● What this task involves:
Give back the lines of the entries below exactly as written, from the first line to the line holding "b; clip narrows", both included, with the pictures omitted.

● Saved entries:
»»

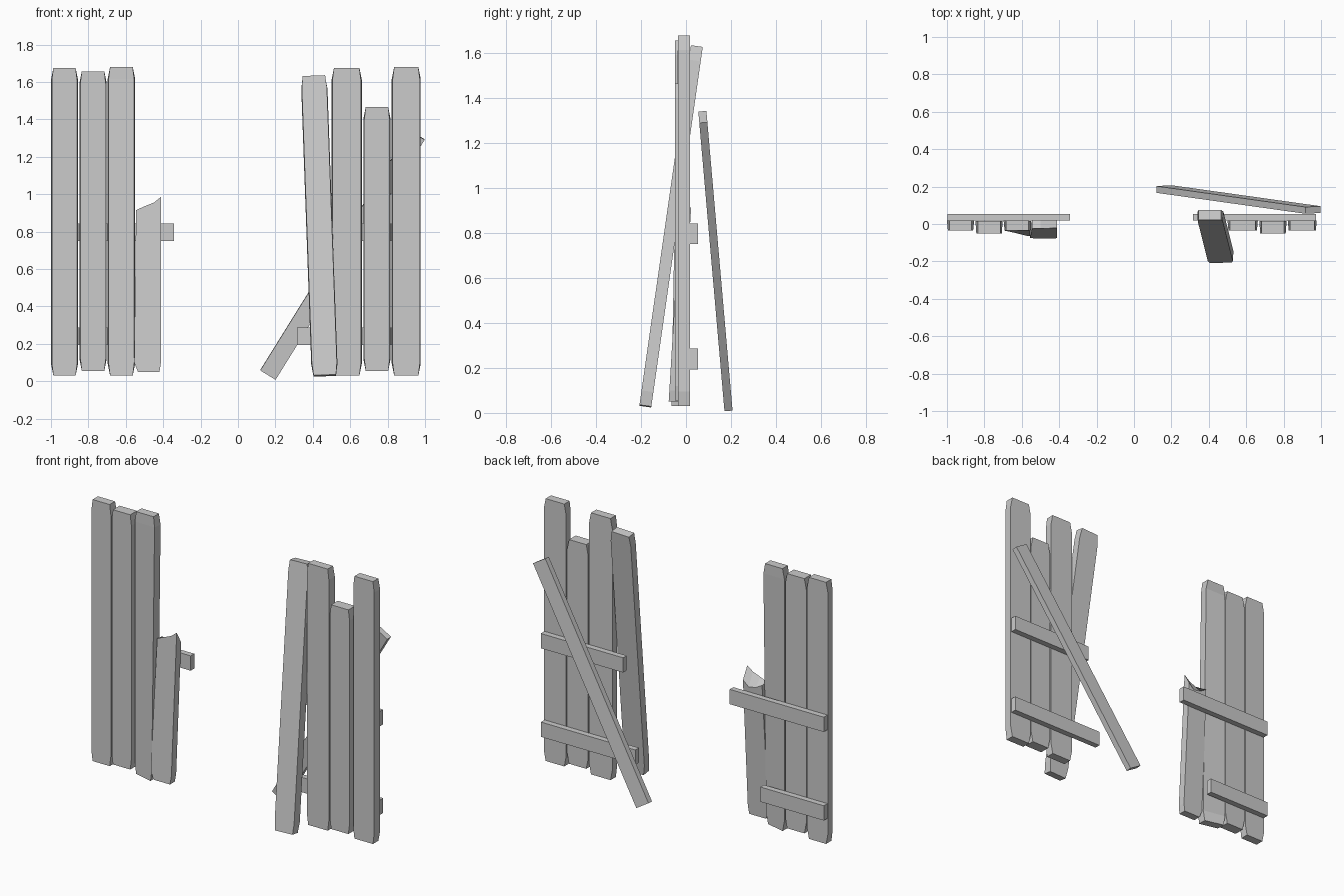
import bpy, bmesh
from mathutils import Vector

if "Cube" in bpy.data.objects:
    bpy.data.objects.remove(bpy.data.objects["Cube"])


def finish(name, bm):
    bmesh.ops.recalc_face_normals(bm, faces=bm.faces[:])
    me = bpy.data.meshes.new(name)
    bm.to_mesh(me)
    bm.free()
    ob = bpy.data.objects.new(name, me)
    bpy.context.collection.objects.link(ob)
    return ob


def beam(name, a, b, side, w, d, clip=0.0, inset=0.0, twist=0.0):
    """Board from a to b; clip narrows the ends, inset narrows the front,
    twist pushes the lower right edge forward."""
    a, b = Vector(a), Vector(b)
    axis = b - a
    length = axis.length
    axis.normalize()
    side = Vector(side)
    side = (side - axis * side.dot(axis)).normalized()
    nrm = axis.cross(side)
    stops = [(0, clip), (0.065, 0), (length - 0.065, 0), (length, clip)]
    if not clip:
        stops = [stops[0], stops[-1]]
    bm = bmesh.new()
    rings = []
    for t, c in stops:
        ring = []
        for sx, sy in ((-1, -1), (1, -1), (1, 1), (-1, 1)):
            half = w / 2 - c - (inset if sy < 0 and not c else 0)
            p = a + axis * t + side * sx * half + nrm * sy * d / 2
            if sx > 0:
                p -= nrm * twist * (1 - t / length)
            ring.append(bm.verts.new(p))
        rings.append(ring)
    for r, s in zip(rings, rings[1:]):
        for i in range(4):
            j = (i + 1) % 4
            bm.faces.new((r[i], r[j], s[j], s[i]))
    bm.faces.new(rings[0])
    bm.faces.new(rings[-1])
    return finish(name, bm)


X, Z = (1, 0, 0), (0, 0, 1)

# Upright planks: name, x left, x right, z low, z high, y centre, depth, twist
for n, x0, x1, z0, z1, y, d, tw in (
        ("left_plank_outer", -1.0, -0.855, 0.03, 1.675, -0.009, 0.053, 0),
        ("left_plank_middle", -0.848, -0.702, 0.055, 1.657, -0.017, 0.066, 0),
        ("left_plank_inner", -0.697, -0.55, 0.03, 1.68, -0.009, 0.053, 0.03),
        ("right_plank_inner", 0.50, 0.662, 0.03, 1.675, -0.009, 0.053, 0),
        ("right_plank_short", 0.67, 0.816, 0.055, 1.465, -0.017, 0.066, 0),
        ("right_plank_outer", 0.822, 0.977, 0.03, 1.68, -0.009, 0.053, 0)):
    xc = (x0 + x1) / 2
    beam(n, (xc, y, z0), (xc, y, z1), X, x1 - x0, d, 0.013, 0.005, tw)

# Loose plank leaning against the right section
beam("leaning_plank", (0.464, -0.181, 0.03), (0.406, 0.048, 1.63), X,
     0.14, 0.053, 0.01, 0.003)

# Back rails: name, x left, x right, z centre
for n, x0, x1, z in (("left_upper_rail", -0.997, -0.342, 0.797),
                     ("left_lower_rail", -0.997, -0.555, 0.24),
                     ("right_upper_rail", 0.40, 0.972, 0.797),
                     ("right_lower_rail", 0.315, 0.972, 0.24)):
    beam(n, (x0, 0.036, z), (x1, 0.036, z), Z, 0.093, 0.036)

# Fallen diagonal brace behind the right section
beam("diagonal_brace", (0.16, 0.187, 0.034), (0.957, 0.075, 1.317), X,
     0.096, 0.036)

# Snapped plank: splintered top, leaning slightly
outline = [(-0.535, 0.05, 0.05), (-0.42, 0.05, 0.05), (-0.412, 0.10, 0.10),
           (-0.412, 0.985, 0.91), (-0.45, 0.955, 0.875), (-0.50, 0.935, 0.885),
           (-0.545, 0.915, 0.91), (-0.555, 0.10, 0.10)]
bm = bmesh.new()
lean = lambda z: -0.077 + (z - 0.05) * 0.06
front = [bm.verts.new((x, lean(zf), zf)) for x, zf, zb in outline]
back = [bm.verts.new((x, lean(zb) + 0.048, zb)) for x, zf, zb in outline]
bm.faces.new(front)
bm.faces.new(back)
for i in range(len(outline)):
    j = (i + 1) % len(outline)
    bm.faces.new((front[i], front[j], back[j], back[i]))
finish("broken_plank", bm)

««

● Task result:
import bpy, bmesh
from mathutils import Vector

if "Cube" in bpy.data.objects:
    bpy.data.objects.remove(bpy.data.objects["Cube"])


def finish(name, bm):
    bmesh.ops.recalc_face_normals(bm, faces=bm.faces[:])
    me = bpy.data.meshes.new(name)
    bm.to_mesh(me)
    bm.free()
    ob = bpy.data.objects.new(name, me)
    bpy.context.collection.objects.link(ob)
    return ob


def beam(name, a, b, side, w, d, clip=0.0, inset=0.0, twist=0.0):
    """Board from a to b; clip narrows the ends, inset narrows the front,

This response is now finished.